Repeat the entries that follow verbatim, without any of their pictures.

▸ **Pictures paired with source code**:
☆ ☆ ☆ ☆ ☆
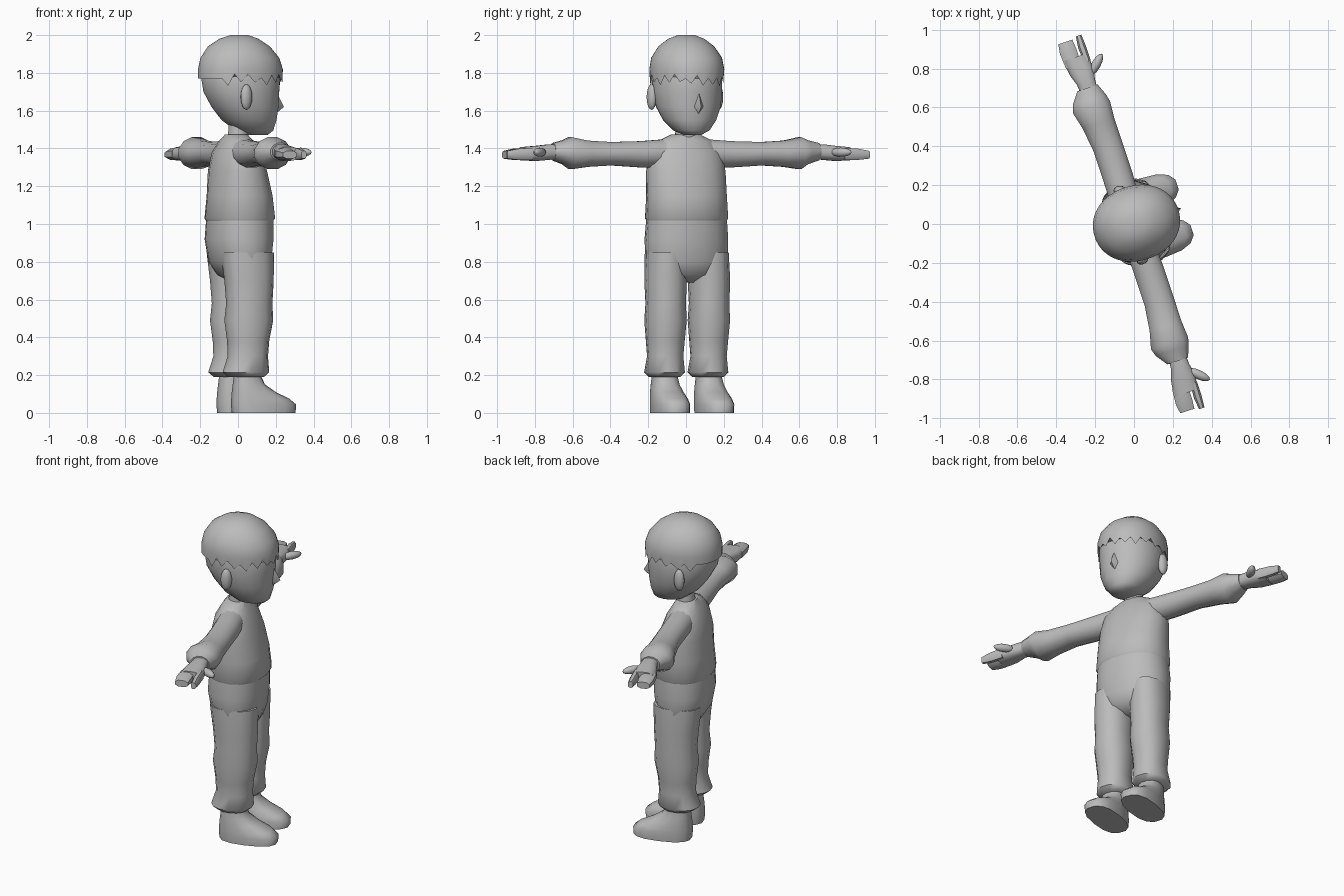
import bpy, bmesh, math, random
from mathutils import Matrix, Vector

random.seed(4)
cube = bpy.data.objects.get("Cube")
if cube:
    bpy.data.objects.remove(cube)

clay = bpy.data.materials.new("clay_grey")
clay.use_nodes = True
GREY = (0.5, 0.5, 0.5, 1)
clay.diffuse_color = GREY
clay.node_tree.nodes["Principled BSDF"].inputs["Base Color"].default_value = GREY

# The figure is built facing +x, then the whole body is turned a little
TURN = Matrix.Rotation(math.radians(18.3), 4, "Z")
parts = []


def finish(name, bm):
    bmesh.ops.recalc_face_normals(bm, faces=bm.faces)
    bm.transform(TURN)
    mesh = bpy.data.meshes.new(name)
    bm.to_mesh(mesh)
    bm.free()
    mesh.materials.append(clay)
    obj = bpy.data.objects.new(name, mesh)
    bpy.context.collection.objects.link(obj)
    parts.append(obj)
    return obj


def loft(name, rings, place, sides=14, power=2.0, edit=None):
    """Skin rings of (position, u_min, u_max, v_min, v_max)."""
    bm = bmesh.new()
    loops = []
    for pos, u0, u1, v0, v1 in rings:
        loop = []
        for i in range(sides):
            t = 2 * math.pi * (i + 0.5) / sides
            c, s = math.cos(t), math.sin(t)
            u = math.copysign(abs(c) ** (2 / power), c)
            v = math.copysign(abs(s) ** (2 / power), s)
            co = place(pos, (u0 + u1) / 2 + u * (u1 - u0) / 2,
                       (v0 + v1) / 2 + v * (v1 - v0) / 2)
            loop.append(bm.verts.new(co))
        loops.append(loop)
    for a, b in zip(loops, loops[1:]):
        for i in range(sides):
            j = (i + 1) % sides
            bm.faces.new((a[i], a[j], b[j], b[i]))
    bm.faces.new(loops[0])
    bm.faces.new(loops[-1])
    if edit:
        edit(loops)
    return finish(name, bm)


def upright(z, f, s):
    return (f, s, z)


def column(name, rows, centre=0.0, **kw):
    """Vertical loft from rows of (z, back, front, half_width)."""
    rings = [(z, b, f, centre - w, centre + w) for z, b, f, w in rows]
    return loft(name, rings, upright, **kw)


def ball(name, centre, size, tilt=0):
    bm = bmesh.new()
    bmesh.ops.create_uvsphere(bm, u_segments=12, v_segments=8, radius=1)
    bm.transform(Matrix.Translation(centre) @ Matrix.Rotation(tilt, 4, "Z")
                 @ Matrix.Diagonal((*size, 1)))
    return finish(name, bm)


# Shirt body with a flared hem, and trousers seat
column("shirt", [
    (1.0, -.15, .165, .205), (1.03, -.17, .19, .222), (1.15, -.157, .175, .216),
    (1.28, -.148, .142, .215), (1.38, -.125, .105, .2), (1.44, -.09, .07, .15),
    (1.475, -.065, .045, .075)], sides=18, power=2.2)
column("trouser_seat", [
    (.69, -.03, .07, .05), (.73, -.1, .14, .19), (.8, -.145, .165, .222),
    (.92, -.168, .18, .224), (1.03, -.16, .18, .215)], sides=18, power=2.2)

# Neck and head
column("neck", [(1.44, -.06, .055, .065), (1.5, -.05, .055, .055),
                (1.58, -.05, .07, .06)])
column("head", [
    (1.472, .05, .165, .045), (1.495, -.01, .192, .095), (1.55, -.085, .208, .14),
    (1.62, -.14, .218, .17), (1.7, -.185, .222, .183), (1.79, -.2, .228, .183),
    (1.9, -.17, .18, .15)], sides=20, power=2.1)


# Hair cap with a jagged fringe around the face
def jag(loops):
    for i, v in enumerate(loops[0]):
        if v.co.x > -0.12:
            v.co.z += (0.012 if i % 2 else -0.03) + random.uniform(-.015, .015)


column("hair", [
    (1.77, -.213, .238, .19), (1.82, -.213, .24, .193), (1.88, -.2, .22, .183),
    (1.94, -.16, .17, .145), (1.98, -.1, .11, .095), (2.0, -.04, .055, .045)],
    sides=40, power=2.1, edit=jag)

# Nose
bm = bmesh.new()
tip = bm.verts.new((.256, 0, 1.62))
base = [bm.verts.new(p) for p in
        ((.21, 0, 1.71), (.2, .035, 1.62), (.2, 0, 1.575), (.2, -.035, 1.62))]
for i in range(4):
    bm.faces.new((tip, base[i], base[(i + 1) % 4]))
bm.faces.new(base)
finish("nose", bm)

# Sleeves run in one piece across the shoulders
half = [(.1, -.085, .07, 1.3, 1.452), (.25, -.083, .078, 1.297, 1.441),
        (.42, -.083, .078, 1.308, 1.436), (.55, -.1, .078, 1.3, 1.444),
        (.64, -.123, .085, 1.287, 1.463), (.68, -.11, .075, 1.315, 1.445),
        (.74, -.065, .05, 1.335, 1.43)]
across = [(-r[0], *r[1:]) for r in reversed(half)] + half
loft("sleeves", across, lambda s, f, z: (f, s, z), sides=12)

for side, k in (("left", 1), ("right", -1)):
    # Leg with knee and flared trouser cuff
    column(side + "_trouser_leg", [
        (.19, -.09, .1, .08), (.215, -.12, .128, .104), (.3, -.092, .122, .093),
        (.38, -.095, .128, .1), (.49, -.11, .15, .108), (.58, -.1, .146, .103),
        (.7, -.11, .153, .108), (.85, -.13, .155, .1)],
        centre=.121 * k, power=2.2)

    # Shoe with a flat sole and low toe
    column(side + "_shoe", [
        (0, -.07, .275, .088), (.045, -.075, .278, .09), (.075, -.073, .24, .086),
        (.11, -.07, .165, .08), (.15, -.065, .105, .072), (.19, -.06, .085, .066),
        (.24, -.055, .08, .064)], centre=.123 * k, power=2.5)

    # Hand: palm, finger block, separate index finger and thumb
    def reach(s, f, z, k=k):
        return (f, s * k, z)

    loft(side + "_palm", [
        (.7, -.05, .04, 1.345, 1.42), (.77, -.055, .045, 1.338, 1.422),
        (.83, -.075, .055, 1.333, 1.415), (.91, -.085, .05, 1.335, 1.408)],
        reach, sides=12, power=2.6)
    for finger, f0, f1, end in (("fingers", -.09, .004, 1.0),
                                ("index_finger", .01, .054, 1.01)):
        loft(side + "_" + finger, [
            (.87, f0 + .006, f1, 1.338, 1.405), (.95, f0, f1, 1.338, 1.4),
            (end, f0 + .008, f1 - .005, 1.345, 1.388)], reach, sides=8, power=2.6)
    thumb = Vector((.072, .84 * k, 1.38))
    ball(side + "_thumb", thumb, (.064, .024, .024), math.radians(43) * k)

    # Ear
    ball(side + "_ear", (-.015, .187 * k, 1.672), (.033, .024, .068), -.25 * k)

# Smooth shading with sharp creases kept
bpy.ops.object.select_all(action="DESELECT")
for obj in parts:
    obj.select_set(True)
bpy.context.view_layer.objects.active = parts[0]
bpy.ops.object.shade_smooth_by_angle(angle=math.radians(50))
☆ ☆ ☆ ☆ ☆
▸ **Problem solution**:
import bpy, bmesh, math, random
from mathutils import Matrix, Vector

random.seed(4)
cube = bpy.data.objects.get("Cube")
if cube:
    bpy.data.objects.remove(cube)

clay = bpy.data.materials.new("clay_grey")
clay.use_nodes = True
GREY = (0.5, 0.5, 0.5, 1)
clay.diffuse_color = GREY
clay.node_tree.nodes["Principled BSDF"].inputs["Base Color"].default_value = GREY

# The figure is built facing +x, then the whole body is turned a little
TURN = Matrix.Rotation(math.radians(18.3), 4, "Z")
parts = []


def finish(name, bm):
    bmesh.ops.recalc_face_normals(bm, faces=bm.faces)
    bm.transform(TURN)
    mesh = bpy.data.meshes.new(name)
    bm.to_mesh(mesh)
    bm.free()
    mesh.materials.append(clay)
    obj = bpy.data.objects.new(name, mesh)
    bpy.context.collection.objects.link(obj)
    parts.append(obj)
    return obj


def loft(name, rings, place, sides=14, power=2.0, edit=None):
    """Skin rings of (position, u_min, u_max, v_min, v_max)."""
    bm = bmesh.new()
    loops = []
    for pos, u0, u1, v0, v1 in rings:
        loop = []
        for i in range(sides):
            t = 2 * math.pi * (i + 0.5) / sides
            c, s = math.cos(t), math.sin(t)
            u = math.copysign(abs(c) ** (2 / power), c)
            v = math.copysign(abs(s) ** (2 / power), s)
            co = place(pos, (u0 + u1) / 2 + u * (u1 - u0) / 2,
                       (v0 + v1) / 2 + v * (v1 - v0) / 2)
            loop.append(bm.verts.new(co))
        loops.append(loop)
    for a, b in zip(loops, loops[1:]):
        for i in range(sides):
            j = (i + 1) % sides
            bm.faces.new((a[i], a[j], b[j], b[i]))
    bm.faces.new(loops[0])
    bm.faces.new(loops[-1])
    if edit:
        edit(loops)
    return finish(name, bm)


def upright(z, f, s):
    return (f, s, z)


def column(name, rows, centre=0.0, **kw):
    """Vertical loft from rows of (z, back, front, half_width)."""
    rings = [(z, b, f, centre - w, centre + w) for z, b, f, w in rows]
    return loft(name, rings, upright, **kw)


def ball(name, centre, size, tilt=0):
    bm = bmesh.new()
    bmesh.ops.create_uvsphere(bm, u_segments=12, v_segments=8, radius=1)
    bm.transform(Matrix.Translation(centre) @ Matrix.Rotation(tilt, 4, "Z")
                 @ Matrix.Diagonal((*size, 1)))
    return finish(name, bm)


# Shirt body with a flared hem, and trousers seat
column("shirt", [
    (1.0, -.15, .165, .205), (1.03, -.17, .19, .222), (1.15, -.157, .175, .216),
    (1.28, -.148, .142, .215), (1.38, -.125, .105, .2), (1.44, -.09, .07, .15),
    (1.475, -.065, .045, .075)], sides=18, power=2.2)
column("trouser_seat", [
    (.69, -.03, .07, .05), (.73, -.1, .14, .19), (.8, -.145, .165, .222),
    (.92, -.168, .18, .224), (1.03, -.16, .18, .215)], sides=18, power=2.2)

# Neck and head
column("neck", [(1.44, -.06, .055, .065), (1.5, -.05, .055, .055),
                (1.58, -.05, .07, .06)])
column("head", [
    (1.472, .05, .165, .045), (1.495, -.01, .192, .095), (1.55, -.085, .208, .14),
    (1.62, -.14, .218, .17), (1.7, -.185, .222, .183), (1.79, -.2, .228, .183),
    (1.9, -.17, .18, .15)], sides=20, power=2.1)


# Hair cap with a jagged fringe around the face
def jag(loops):
    for i, v in enumerate(loops[0]):
        if v.co.x > -0.12:
            v.co.z += (0.012 if i % 2 else -0.03) + random.uniform(-.015, .015)


column("hair", [
    (1.77, -.213, .238, .19), (1.82, -.213, .24, .193), (1.88, -.2, .22, .183),
    (1.94, -.16, .17, .145), (1.98, -.1, .11, .095), (2.0, -.04, .055, .045)],
    sides=40, power=2.1, edit=jag)

# Nose
bm = bmesh.new()
tip = bm.verts.new((.256, 0, 1.62))
base = [bm.verts.new(p) for p in
        ((.21, 0, 1.71), (.2, .035, 1.62), (.2, 0, 1.575), (.2, -.035, 1.62))]
for i in range(4):
    bm.faces.new((tip, base[i], base[(i + 1) % 4]))
bm.faces.new(base)
finish("nose", bm)

# Sleeves run in one piece across the shoulders
half = [(.1, -.085, .07, 1.3, 1.452), (.25, -.083, .078, 1.297, 1.441),
        (.42, -.083, .078, 1.308, 1.436), (.55, -.1, .078, 1.3, 1.444),
        (.64, -.123, .085, 1.287, 1.463), (.68, -.11, .075, 1.315, 1.445),
        (.74, -.065, .05, 1.335, 1.43)]
across = [(-r[0], *r[1:]) for r in reversed(half)] + half
loft("sleeves", across, lambda s, f, z: (f, s, z), sides=12)

for side, k in (("left", 1), ("right", -1)):
    # Leg with knee and flared trouser cuff
    column(side + "_trouser_leg", [
        (.19, -.09, .1, .08), (.215, -.12, .128, .104), (.3, -.092, .122, .093),
        (.38, -.095, .128, .1), (.49, -.11, .15, .108), (.58, -.1, .146, .103),
        (.7, -.11, .153, .108), (.85, -.13, .155, .1)],
        centre=.121 * k, power=2.2)

    # Shoe with a flat sole and low toe
    column(side + "_shoe", [
        (0, -.07, .275, .088), (.045, -.075, .278, .09), (.075, -.073, .24, .086),
        (.11, -.07, .165, .08), (.15, -.065, .105, .072), (.19, -.06, .085, .066),
        (.24, -.055, .08, .064)], centre=.123 * k, power=2.5)

    # Hand: palm, finger block, separate index finger and thumb
    def reach(s, f, z, k=k):
        return (f, s * k, z)

    loft(side + "_palm", [
        (.7, -.05, .04, 1.345, 1.42), (.77, -.055, .045, 1.338, 1.422),
        (.83, -.075, .055, 1.333, 1.415), (.91, -.085, .05, 1.335, 1.408)],
        reach, sides=12, power=2.6)
    for finger, f0, f1, end in (("fingers", -.09, .004, 1.0),
                                ("index_finger", .01, .054, 1.01)):
        loft(side + "_" + finger, [
            (.87, f0 + .006, f1, 1.338, 1.405), (.95, f0, f1, 1.338, 1.4),
            (end, f0 + .008, f1 - .005, 1.345, 1.388)], reach, sides=8, power=2.6)
    thumb = Vector((.072, .84 * k, 1.38))
    ball(side + "_thumb", thumb, (.064, .024, .024), math.radians(43) * k)

    # Ear
    ball(side + "_ear", (-.015, .187 * k, 1.672), (.033, .024, .068), -.25 * k)

# Smooth shading with sharp creases kept
bpy.ops.object.select_all(action="DESELECT")
for obj in parts:
    obj.select_set(True)
bpy.context.view_layer.objects.active = parts[0]
bpy.ops.object.shade_smooth_by_angle(angle=math.radians(50))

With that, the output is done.